Review the Bogus & Hoax PowerPoint for an introduction to Snopes, Joyce Valenza's BASIC and CARRDSS systems, and the fact vs. fiction phenomenon of web evaluation.
Bogus and hoax web sites are a source of fun and entertainment for many. However, you may not want to be on the receiving end of laughter when presenting research. In order to not be taken in by one of these sites, it is important to understand how to evaluate.
Check out All About Explorers. Critically review the website using the Joyce Valenza criteria at the BASIC (elementary) or ADVANCED (Secondary-CARRDSS) level.
Next check out this government site from NASA. Critically review the website using the Joyce Valenza criteria at the BASIC (elementary) or ADVANCED (Secondary-CARRDSS) level.
Which of these sites do you think is the hoax?
KidzSearch uses Google Safe Searching to filter out inapproproate sites for children. This resource can be set as the home page on any browser (home or school). We have students use this search engine in the 21things4students Search Strategies section. For a short video tutorial on how to use KidzSearch click here.
Online Citation Makers
Visit the TechTools4Writing site to explore the bibliographic tools and citation makers listed in the picture. The citation makers automatically generate citations in MLA and APA format.
Check out additional resources for Search Strategies
After completing this Thing, the educator will:
Know how to use the appropriate research tools as well as evaluate websites for reliable information
Know how to use citation tools to cite all sources
Understand what a research database is
Make connections with technology standards and best practice
Transfer the learning to professional practice by using research databases and online citation makers to save search time and create accurate citations
21 Things Assignment:
1. Check out one of the resources or databases in MeL that your students might use in your classroom to do their class work. For example, for their reports/projects they might use Kids Infobits or Research in Context and when they are working on Michigan History they might use Mel Michigana or Michigana (Sabin Collection): Sources in U.S. History Online. Make a list of the databases your students would find helpful and list them as well as their web address on your Face of Your Classroom site.
2. Include a critical evaluation of the two websites you reviewed (both hoax and real) and their web addresses in your Digital Portfolio.
3. Select one of the FREE citation makers (Ex: BibMe, LandMark Citation Machine, etc.) and create a citation for a book or journal/magazine article that you have read recently. Copy and paste the citation into your Digital Portfolio.
4. Take the very short survey giving feedback for this Thing.
Addressing the ISTE Standards For Educators
1a. Set professional learning goals to explore and apply pedagogical approaches made possible by technology and reflect on their effectiveness.
1c. Stay current with research that supports improved student learning outcomes, including findings from the learning sciences.
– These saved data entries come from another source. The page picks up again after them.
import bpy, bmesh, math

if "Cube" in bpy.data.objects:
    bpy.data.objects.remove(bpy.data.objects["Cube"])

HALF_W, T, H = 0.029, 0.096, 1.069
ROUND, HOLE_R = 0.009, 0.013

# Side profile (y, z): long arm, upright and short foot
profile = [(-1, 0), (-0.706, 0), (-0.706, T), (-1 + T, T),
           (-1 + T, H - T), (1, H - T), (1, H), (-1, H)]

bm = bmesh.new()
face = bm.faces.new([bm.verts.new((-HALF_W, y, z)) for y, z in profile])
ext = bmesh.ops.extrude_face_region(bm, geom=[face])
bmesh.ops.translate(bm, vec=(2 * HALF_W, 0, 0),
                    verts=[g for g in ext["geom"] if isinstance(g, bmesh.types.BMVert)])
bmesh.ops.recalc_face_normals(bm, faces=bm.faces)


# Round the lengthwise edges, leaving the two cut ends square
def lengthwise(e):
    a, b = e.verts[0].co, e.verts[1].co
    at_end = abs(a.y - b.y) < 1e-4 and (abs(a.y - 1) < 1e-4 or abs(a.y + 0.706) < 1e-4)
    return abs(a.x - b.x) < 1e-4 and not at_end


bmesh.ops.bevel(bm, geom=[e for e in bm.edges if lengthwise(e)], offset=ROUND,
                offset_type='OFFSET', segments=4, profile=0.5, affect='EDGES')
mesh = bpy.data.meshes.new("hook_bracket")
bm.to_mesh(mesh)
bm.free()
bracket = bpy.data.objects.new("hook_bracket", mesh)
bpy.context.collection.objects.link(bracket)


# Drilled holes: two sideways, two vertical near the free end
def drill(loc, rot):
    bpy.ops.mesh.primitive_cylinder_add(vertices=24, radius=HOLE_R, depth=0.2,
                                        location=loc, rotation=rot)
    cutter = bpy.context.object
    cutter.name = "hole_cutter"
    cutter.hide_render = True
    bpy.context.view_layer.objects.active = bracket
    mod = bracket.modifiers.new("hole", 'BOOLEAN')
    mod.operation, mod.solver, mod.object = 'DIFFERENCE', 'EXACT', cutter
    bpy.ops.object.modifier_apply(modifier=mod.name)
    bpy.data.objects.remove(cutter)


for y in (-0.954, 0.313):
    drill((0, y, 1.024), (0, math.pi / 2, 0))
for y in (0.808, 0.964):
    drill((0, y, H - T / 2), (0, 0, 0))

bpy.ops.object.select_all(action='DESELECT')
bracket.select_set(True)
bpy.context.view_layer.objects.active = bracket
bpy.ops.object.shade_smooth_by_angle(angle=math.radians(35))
2b. Advocate for equitable access to educational technology, digital content and learning opportunities to meet the diverse needs of all students.
2c. Model for colleagues the identification, exploration, evaluation, curation and adoption of new digital resources and tools for learning.
3a. Create experiences for learners to make positive, socially responsible contributions and exhibit empathetic behavior online that build relationships and community.
3b. Establish a learning culture that promotes curiosity and critical examination of online resources and fosters digital literacy and media fluency.
3c. Mentor students in safe, legal and ethical practices with digital tools and the protection of intellectual rights and property.
1. Generating & Testing Hypotheses;
2. Cues, Questions, Advance Organizers;
3. Homework and Practice;
4. Identify Similarities & Differences